114 LIVES OF THE PURITANS. gotten from the spies and setters of the house ; for which' they were afterwards rewarded with the fellowships of those who by that means were ejected. A most excellent encou- ragement to informers ! And let me add," says he, " that in direct contradiction to the very letter of the statutes, they ordered one of them to receive the rents of the college, and soon after made him sub-rector, though he was at that time, or only a few months before, no more than batchelor of arts." To the above criminations Mr. Tozer desired time to put in his answer, which was granted him.
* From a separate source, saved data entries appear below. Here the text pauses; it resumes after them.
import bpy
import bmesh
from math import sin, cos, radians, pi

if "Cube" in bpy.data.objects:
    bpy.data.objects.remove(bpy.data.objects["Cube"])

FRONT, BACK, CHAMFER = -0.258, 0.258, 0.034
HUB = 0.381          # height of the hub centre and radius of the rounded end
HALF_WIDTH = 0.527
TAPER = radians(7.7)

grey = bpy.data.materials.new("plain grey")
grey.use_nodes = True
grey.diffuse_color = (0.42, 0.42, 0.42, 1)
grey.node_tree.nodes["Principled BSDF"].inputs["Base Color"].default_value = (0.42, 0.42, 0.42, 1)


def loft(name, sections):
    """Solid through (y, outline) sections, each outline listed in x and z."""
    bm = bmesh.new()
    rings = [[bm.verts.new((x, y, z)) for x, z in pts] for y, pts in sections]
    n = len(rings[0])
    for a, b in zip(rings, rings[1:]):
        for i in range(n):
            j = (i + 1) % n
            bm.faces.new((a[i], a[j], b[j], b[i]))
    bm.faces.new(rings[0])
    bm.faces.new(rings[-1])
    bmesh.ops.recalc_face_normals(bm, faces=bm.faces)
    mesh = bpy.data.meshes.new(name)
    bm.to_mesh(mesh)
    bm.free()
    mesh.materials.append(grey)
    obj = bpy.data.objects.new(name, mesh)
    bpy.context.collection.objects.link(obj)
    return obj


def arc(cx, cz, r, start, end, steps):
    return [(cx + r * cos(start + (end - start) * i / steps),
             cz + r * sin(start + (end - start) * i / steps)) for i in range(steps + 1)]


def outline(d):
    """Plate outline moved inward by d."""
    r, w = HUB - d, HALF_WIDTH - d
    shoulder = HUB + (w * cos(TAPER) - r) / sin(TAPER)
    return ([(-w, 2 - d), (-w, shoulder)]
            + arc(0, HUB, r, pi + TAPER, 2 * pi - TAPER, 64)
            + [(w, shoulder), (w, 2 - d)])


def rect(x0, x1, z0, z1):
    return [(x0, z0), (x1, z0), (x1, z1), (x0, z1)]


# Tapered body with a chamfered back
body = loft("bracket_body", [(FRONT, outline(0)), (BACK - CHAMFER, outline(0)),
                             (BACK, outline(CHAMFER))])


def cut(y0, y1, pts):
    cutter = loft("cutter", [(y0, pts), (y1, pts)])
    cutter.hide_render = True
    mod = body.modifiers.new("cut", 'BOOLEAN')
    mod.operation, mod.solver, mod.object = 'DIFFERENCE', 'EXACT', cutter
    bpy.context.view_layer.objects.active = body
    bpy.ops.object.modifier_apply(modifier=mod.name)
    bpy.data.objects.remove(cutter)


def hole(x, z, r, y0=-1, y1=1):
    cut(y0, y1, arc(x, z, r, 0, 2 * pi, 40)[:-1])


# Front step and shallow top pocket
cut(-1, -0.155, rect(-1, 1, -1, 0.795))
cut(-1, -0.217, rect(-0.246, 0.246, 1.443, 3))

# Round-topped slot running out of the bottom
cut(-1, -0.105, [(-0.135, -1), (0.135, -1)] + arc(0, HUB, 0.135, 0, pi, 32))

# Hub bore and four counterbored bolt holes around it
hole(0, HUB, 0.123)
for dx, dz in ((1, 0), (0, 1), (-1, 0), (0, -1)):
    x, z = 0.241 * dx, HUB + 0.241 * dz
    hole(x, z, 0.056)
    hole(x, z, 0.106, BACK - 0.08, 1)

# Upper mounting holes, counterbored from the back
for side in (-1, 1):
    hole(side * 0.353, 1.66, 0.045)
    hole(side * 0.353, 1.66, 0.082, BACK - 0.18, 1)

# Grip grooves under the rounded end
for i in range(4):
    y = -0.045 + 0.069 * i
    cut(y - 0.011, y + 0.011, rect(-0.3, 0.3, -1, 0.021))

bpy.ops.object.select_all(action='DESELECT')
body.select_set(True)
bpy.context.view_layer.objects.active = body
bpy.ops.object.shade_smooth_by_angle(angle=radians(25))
When he returned his answer, he disowned their authority, saying, " That the things about which he was questioned, concerned the disci- pline of the college ; and that he had some time before answered in the name of the whole college, that they could not, without perjury, submit to any other visitors than those to whom their statutes directed them." This answer being unsatisfactory to the visitors, they ordered him to be ejected, and committed the execution of the sentence to the soldiers of the garrison. However, Mr. Tozer still kept possession ofhis college for some time and, June 29, 1648, the visitors. sent for him again, and in direct opposition to the statutes of the house, peremptorily forbade him to proceed to an election the day following ; and to effectually prevent him, they expelled him both from the college and the university. He refused after all to deliver up the keys of the college and to be perjured, when they proceeded to apprehend and imprison him. There is one circumstance more concerning his sufferings, which, says our author, must not be omitted, viz. " That the second of the same month,he was dragged out of St. Martin's church by the soldiers, and forbidden to officiate there any more ; because, forsooth ! he preached pestilential doctrine." The visitors, however, afterwards moderated their sentence ; allowed him the use of his chamber in the college ; and appointed him the profits of a travelling fellowship, to be allowed him for three years : " but," our author adds, " whether it was ever paid him, or not, I cannot say.". Upon the appointment of this allowance, he went to Holland, and became minister to the English merchants at Rotterdam, where he diedSeptember 11, 1650, aged forty-eight years, and his, remains were interred in the English church at that place. Dr. Thomas Marshall, who 4, Walker's Attempt,part ii.p.115.